### WHAT TO WORK ON
The entries should be given again so that each one matches the original exactly.

### DATA SUPPLIED

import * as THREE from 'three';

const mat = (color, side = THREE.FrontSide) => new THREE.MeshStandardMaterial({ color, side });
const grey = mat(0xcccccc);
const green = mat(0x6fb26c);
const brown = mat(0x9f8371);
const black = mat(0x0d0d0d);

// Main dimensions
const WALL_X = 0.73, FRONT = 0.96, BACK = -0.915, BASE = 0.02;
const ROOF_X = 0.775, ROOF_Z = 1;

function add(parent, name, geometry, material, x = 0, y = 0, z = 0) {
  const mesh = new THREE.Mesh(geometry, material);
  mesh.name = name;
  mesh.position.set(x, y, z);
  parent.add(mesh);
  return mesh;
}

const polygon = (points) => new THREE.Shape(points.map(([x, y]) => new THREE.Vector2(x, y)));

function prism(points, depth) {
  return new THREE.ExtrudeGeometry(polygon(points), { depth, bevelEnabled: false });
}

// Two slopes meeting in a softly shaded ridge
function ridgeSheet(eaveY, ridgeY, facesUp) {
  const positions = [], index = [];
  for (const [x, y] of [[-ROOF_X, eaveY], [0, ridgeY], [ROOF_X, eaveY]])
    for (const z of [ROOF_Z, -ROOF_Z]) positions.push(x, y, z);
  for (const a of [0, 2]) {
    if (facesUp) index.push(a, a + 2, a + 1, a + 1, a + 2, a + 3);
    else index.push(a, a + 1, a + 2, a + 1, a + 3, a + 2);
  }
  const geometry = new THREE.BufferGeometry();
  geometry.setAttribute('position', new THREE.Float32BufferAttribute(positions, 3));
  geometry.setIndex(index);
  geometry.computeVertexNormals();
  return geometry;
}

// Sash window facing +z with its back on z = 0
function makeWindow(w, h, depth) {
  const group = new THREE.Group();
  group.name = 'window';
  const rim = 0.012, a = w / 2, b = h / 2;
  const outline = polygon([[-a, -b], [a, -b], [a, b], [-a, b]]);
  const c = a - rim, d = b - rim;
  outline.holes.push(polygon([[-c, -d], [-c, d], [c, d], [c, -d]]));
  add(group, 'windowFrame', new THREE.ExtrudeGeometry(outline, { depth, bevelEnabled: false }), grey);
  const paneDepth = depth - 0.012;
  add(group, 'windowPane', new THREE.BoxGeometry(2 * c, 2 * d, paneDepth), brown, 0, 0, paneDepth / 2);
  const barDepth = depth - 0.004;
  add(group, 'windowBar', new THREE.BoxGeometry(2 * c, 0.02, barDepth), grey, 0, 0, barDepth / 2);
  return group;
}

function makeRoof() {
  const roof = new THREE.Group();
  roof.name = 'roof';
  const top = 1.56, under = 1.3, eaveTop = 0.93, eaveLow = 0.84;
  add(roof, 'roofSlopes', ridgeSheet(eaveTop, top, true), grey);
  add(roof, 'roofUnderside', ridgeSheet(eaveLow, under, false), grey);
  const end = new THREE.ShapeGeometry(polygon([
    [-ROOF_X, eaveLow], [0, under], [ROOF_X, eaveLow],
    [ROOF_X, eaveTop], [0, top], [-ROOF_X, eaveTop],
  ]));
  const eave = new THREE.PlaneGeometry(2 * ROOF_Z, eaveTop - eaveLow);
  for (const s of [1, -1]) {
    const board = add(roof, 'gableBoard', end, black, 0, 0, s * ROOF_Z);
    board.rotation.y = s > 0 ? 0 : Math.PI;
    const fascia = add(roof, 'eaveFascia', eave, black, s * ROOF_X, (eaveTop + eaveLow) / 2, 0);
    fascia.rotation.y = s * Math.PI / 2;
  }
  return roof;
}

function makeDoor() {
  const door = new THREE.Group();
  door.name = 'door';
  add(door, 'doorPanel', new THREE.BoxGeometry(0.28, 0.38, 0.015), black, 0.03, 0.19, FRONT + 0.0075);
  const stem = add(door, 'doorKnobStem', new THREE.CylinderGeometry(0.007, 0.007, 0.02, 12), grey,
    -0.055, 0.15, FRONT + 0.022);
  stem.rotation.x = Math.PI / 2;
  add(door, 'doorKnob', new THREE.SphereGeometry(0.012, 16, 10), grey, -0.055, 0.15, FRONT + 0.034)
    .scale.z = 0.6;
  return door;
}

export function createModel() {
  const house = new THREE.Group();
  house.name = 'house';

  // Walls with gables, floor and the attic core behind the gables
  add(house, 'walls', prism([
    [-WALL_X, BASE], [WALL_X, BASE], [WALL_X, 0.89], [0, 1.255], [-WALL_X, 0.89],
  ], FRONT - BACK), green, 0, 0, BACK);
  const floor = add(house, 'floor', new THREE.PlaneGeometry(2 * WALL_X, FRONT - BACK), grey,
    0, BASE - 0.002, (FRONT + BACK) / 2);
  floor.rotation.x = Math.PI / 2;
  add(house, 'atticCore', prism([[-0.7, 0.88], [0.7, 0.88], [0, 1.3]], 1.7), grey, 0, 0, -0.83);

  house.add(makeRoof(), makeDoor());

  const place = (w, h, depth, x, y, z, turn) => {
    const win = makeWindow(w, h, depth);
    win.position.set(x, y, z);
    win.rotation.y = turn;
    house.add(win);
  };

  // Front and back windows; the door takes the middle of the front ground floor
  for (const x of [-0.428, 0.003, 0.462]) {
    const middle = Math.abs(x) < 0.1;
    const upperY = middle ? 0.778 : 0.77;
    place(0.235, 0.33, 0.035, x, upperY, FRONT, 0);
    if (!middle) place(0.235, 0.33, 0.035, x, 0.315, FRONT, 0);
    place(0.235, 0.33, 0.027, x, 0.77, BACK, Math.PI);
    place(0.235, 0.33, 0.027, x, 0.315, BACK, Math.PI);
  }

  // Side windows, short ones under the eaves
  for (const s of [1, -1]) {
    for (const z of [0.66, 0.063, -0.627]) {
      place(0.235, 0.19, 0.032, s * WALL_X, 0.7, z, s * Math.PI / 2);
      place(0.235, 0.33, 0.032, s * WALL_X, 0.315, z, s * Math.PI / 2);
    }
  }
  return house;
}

### ANSWER TO THE EXERCISE
import * as THREE from 'three';

const mat = (color, side = THREE.FrontSide) => new THREE.MeshStandardMaterial({ color, side });
const grey = mat(0xcccccc);
const green = mat(0x6fb26c);
const brown = mat(0x9f8371);
const black = mat(0x0d0d0d);

// Main dimensions
const WALL_X = 0.73, FRONT = 0.96, BACK = -0.915, BASE = 0.02;
const ROOF_X = 0.775, ROOF_Z = 1;

function add(parent, name, geometry, material, x = 0, y = 0, z = 0) {
  const mesh = new THREE.Mesh(geometry, material);
  mesh.name = name;
  mesh.position.set(x, y, z);
  parent.add(mesh);
  return mesh;
}

const polygon = (points) => new THREE.Shape(points.map(([x, y]) => new THREE.Vector2(x, y)));

function prism(points, depth) {
  return new THREE.ExtrudeGeometry(polygon(points), { depth, bevelEnabled: false });
}

// Two slopes meeting in a softly shaded ridge
function ridgeSheet(eaveY, ridgeY, facesUp) {
  const positions = [], index = [];
  for (const [x, y] of [[-ROOF_X, eaveY], [0, ridgeY], [ROOF_X, eaveY]])
    for (const z of [ROOF_Z, -ROOF_Z]) positions.push(x, y, z);
  for (const a of [0, 2]) {
    if (facesUp) index.push(a, a + 2, a + 1, a + 1, a + 2, a + 3);
    else index.push(a, a + 1, a + 2, a + 1, a + 3, a + 2);
  }
  const geometry = new THREE.BufferGeometry();
  geometry.setAttribute('position', new THREE.Float32BufferAttribute(positions, 3));
  geometry.setIndex(index);
  geometry.computeVertexNormals();
  return geometry;
}

// Sash window facing +z with its back on z = 0
function makeWindow(w, h, depth) {
  const group = new THREE.Group();
  group.name = 'window';
  const rim = 0.012, a = w / 2, b = h / 2;
  const outline = polygon([[-a, -b], [a, -b], [a, b], [-a, b]]);
  const c = a - rim, d = b - rim;
  outline.holes.push(polygon([[-c, -d], [-c, d], [c, d], [c, -d]]));
  add(group, 'windowFrame', new THREE.ExtrudeGeometry(outline, { depth, bevelEnabled: false }), grey);
  const paneDepth = depth - 0.012;
  add(group, 'windowPane', new THREE.BoxGeometry(2 * c, 2 * d, paneDepth), brown, 0, 0, paneDepth / 2);
  const barDepth = depth - 0.004;
  add(group, 'windowBar', new THREE.BoxGeometry(2 * c, 0.02, barDepth), grey, 0, 0, barDepth / 2);
  return group;
}

function makeRoof() {
  const roof = new THREE.Group();
  roof.name = 'roof';
  const top = 1.56, under = 1.3, eaveTop = 0.93, eaveLow = 0.84;
  add(roof, 'roofSlopes', ridgeSheet(eaveTop, top, true), grey);
  add(roof, 'roofUnderside', ridgeSheet(eaveLow, under, false), grey);
  const end = new THREE.ShapeGeometry(polygon([
    [-ROOF_X, eaveLow], [0, under], [ROOF_X, eaveLow],
    [ROOF_X, eaveTop], [0, top], [-ROOF_X, eaveTop],
  ]));
  const eave = new THREE.PlaneGeometry(2 * ROOF_Z, eaveTop - eaveLow);
  for (const s of [1, -1]) {
    const board = add(roof, 'gableBoard', end, black, 0, 0, s * ROOF_Z);
    board.rotation.y = s > 0 ? 0 : Math.PI;
    const fascia = add(roof, 'eaveFascia', eave, black, s * ROOF_X, (eaveTop + eaveLow) / 2, 0);
    fascia.rotation.y = s * Math.PI / 2;
  }
  return roof;
}

function makeDoor() {
  const door = new THREE.Group();
  door.name = 'door';
  add(door, 'doorPanel', new THREE.BoxGeometry(0.28, 0.38, 0.015), black, 0.03, 0.19, FRONT + 0.0075);
  const stem = add(door, 'doorKnobStem', new THREE.CylinderGeometry(0.007, 0.007, 0.02, 12), grey,
    -0.055, 0.15, FRONT + 0.022);
  stem.rotation.x = Math.PI / 2;
  add(door, 'doorKnob', new THREE.SphereGeometry(0.012, 16, 10), grey, -0.055, 0.15, FRONT + 0.034)
    .scale.z = 0.6;
  return door;
}

export function createModel() {
  const house = new THREE.Group();
  house.name = 'house';

  // Walls with gables, floor and the attic core behind the gables
  add(house, 'walls', prism([
    [-WALL_X, BASE], [WALL_X, BASE], [WALL_X, 0.89], [0, 1.255], [-WALL_X, 0.89],
  ], FRONT - BACK), green, 0, 0, BACK);
  const floor = add(house, 'floor', new THREE.PlaneGeometry(2 * WALL_X, FRONT - BACK), grey,
    0, BASE - 0.002, (FRONT + BACK) / 2);
  floor.rotation.x = Math.PI / 2;
  add(house, 'atticCore', prism([[-0.7, 0.88], [0.7, 0.88], [0, 1.3]], 1.7), grey, 0, 0, -0.83);

  house.add(makeRoof(), makeDoor());

  const place = (w, h, depth, x, y, z, turn) => {
    const win = makeWindow(w, h, depth);
    win.position.set(x, y, z);
    win.rotation.y = turn;
    house.add(win);
  };

  // Front and back windows; the door takes the middle of the front ground floor
  for (const x of [-0.428, 0.003, 0.462]) {
    const middle = Math.abs(x) < 0.1;
    const upperY = middle ? 0.778 : 0.77;
    place(0.235, 0.33, 0.035, x, upperY, FRONT, 0);
    if (!middle) place(0.235, 0.33, 0.035, x, 0.315, FRONT, 0);
    place(0.235, 0.33, 0.027, x, 0.77, BACK, Math.PI);
    place(0.235, 0.33, 0.027, x, 0.315, BACK, Math.PI);
  }

  // Side windows, short ones under the eaves
  for (const s of [1, -1]) {
    for (const z of [0.66, 0.063, -0.627]) {
      place(0.235, 0.19, 0.032, s * WALL_X, 0.7, z, s * Math.PI / 2);
      place(0.235, 0.33, 0.032, s * WALL_X, 0.315, z, s * Math.PI / 2);
    }
  }
  return house;
}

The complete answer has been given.